In the material below, the required lines run from the one containing "# Catmull-Rom curve" through the one containing "(0.725, 0, 0.59), (0.85, 0, 0.712)], 4)". Copy those lines exactly, ends included, and nothing else.

============

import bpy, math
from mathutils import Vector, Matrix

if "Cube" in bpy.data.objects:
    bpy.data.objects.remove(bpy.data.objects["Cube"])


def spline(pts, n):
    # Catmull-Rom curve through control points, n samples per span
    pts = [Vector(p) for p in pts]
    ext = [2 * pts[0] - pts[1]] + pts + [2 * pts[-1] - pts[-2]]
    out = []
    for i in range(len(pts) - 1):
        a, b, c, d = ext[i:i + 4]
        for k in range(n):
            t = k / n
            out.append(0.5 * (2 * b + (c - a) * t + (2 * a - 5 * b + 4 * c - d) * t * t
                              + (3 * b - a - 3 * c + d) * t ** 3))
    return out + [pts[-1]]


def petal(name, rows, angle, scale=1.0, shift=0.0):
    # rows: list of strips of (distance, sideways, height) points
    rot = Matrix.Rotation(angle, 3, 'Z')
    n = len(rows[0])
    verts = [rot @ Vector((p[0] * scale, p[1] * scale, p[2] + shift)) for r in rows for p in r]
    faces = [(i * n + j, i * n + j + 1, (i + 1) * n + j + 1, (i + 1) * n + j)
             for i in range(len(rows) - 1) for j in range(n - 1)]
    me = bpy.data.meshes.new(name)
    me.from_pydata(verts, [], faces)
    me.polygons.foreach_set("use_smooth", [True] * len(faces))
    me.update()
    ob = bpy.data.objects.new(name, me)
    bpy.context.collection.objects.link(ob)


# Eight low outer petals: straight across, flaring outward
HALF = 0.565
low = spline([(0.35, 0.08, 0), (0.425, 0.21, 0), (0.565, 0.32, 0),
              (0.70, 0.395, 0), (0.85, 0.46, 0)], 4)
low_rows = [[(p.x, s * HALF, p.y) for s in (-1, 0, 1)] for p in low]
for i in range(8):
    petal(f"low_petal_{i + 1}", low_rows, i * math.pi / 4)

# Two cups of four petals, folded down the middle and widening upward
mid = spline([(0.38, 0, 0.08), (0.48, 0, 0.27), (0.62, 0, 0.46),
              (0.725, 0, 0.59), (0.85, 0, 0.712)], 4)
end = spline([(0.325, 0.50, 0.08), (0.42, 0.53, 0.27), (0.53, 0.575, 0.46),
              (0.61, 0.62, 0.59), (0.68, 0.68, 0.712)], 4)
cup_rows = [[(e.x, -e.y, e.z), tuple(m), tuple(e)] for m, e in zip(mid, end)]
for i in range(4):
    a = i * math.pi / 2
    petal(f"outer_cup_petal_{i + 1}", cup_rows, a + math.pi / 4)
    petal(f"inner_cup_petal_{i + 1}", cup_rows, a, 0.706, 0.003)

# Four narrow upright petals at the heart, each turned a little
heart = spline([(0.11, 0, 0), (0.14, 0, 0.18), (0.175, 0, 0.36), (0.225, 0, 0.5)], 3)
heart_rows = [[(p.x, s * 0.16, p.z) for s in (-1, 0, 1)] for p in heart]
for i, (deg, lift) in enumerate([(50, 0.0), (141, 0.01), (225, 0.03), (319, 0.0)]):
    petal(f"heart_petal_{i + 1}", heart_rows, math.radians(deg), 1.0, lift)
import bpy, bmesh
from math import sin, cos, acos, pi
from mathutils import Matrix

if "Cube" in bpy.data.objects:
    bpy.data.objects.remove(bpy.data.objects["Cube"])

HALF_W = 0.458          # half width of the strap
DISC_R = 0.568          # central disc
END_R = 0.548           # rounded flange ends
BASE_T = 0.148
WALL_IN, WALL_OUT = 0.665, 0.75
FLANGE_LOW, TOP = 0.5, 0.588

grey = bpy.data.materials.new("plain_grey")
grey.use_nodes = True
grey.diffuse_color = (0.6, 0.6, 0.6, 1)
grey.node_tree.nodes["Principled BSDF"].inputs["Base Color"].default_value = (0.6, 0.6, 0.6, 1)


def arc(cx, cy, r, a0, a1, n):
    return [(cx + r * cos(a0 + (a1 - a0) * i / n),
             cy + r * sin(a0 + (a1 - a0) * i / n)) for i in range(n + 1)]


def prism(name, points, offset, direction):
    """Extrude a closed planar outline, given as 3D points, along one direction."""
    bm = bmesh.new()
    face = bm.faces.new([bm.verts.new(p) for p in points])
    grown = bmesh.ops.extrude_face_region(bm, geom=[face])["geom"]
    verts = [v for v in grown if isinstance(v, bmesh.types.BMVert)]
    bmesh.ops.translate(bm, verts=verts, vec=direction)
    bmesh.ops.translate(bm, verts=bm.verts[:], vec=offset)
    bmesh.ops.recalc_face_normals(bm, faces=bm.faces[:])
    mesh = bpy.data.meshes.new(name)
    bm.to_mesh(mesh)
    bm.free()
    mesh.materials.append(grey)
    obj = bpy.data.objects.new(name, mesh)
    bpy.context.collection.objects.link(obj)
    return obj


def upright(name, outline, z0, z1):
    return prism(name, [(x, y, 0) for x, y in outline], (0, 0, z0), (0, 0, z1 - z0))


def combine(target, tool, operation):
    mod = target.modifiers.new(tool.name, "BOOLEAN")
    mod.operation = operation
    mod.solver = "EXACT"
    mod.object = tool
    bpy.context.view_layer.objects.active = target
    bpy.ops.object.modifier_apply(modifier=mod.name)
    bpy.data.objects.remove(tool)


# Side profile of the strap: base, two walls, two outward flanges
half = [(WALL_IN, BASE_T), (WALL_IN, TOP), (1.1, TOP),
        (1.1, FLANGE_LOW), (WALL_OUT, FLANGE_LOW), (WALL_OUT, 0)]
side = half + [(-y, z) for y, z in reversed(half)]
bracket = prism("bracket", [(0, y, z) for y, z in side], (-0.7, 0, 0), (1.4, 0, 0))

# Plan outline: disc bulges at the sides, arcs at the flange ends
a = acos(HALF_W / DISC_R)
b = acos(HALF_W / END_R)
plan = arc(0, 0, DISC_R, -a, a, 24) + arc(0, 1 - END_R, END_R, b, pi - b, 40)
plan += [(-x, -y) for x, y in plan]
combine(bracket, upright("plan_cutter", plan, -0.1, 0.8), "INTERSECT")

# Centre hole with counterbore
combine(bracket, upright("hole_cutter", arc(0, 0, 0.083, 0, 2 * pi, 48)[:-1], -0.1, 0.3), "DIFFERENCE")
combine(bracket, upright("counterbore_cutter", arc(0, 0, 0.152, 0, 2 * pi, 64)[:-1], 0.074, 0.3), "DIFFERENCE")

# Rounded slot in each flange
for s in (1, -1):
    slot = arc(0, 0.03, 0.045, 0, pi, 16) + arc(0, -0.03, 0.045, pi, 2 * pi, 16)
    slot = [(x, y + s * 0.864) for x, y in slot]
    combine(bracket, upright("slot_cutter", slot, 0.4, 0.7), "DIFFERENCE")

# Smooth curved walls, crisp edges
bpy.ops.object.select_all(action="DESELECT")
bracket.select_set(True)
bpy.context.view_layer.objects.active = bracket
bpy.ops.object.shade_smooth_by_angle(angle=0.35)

============

Your response ▸
    # Catmull-Rom curve through control points, n samples per span
    pts = [Vector(p) for p in pts]
    ext = [2 * pts[0] - pts[1]] + pts + [2 * pts[-1] - pts[-2]]
    out = []
    for i in range(len(pts) - 1):
        a, b, c, d = ext[i:i + 4]
        for k in range(n):
            t = k / n
            out.append(0.5 * (2 * b + (c - a) * t + (2 * a - 5 * b + 4 * c - d) * t * t
                              + (3 * b - a - 3 * c + d) * t ** 3))
    return out + [pts[-1]]


def petal(name, rows, angle, scale=1.0, shift=0.0):
    # rows: list of strips of (distance, sideways, height) points
    rot = Matrix.Rotation(angle, 3, 'Z')
    n = len(rows[0])
    verts = [rot @ Vector((p[0] * scale, p[1] * scale, p[2] + shift)) for r in rows for p in r]
    faces = [(i * n + j, i * n + j + 1, (i + 1) * n + j + 1, (i + 1) * n + j)
             for i in range(len(rows) - 1) for j in range(n - 1)]
    me = bpy.data.meshes.new(name)
    me.from_pydata(verts, [], faces)
    me.polygons.foreach_set("use_smooth", [True] * len(faces))
    me.update()
    ob = bpy.data.objects.new(name, me)
    bpy.context.collection.objects.link(ob)


# Eight low outer petals: straight across, flaring outward
HALF = 0.565
low = spline([(0.35, 0.08, 0), (0.425, 0.21, 0), (0.565, 0.32, 0),
              (0.70, 0.395, 0), (0.85, 0.46, 0)], 4)
low_rows = [[(p.x, s * HALF, p.y) for s in (-1, 0, 1)] for p in low]
for i in range(8):
    petal(f"low_petal_{i + 1}", low_rows, i * math.pi / 4)

# Two cups of four petals, folded down the middle and widening upward
mid = spline([(0.38, 0, 0.08), (0.48, 0, 0.27), (0.62, 0, 0.46),
              (0.725, 0, 0.59), (0.85, 0, 0.712)], 4)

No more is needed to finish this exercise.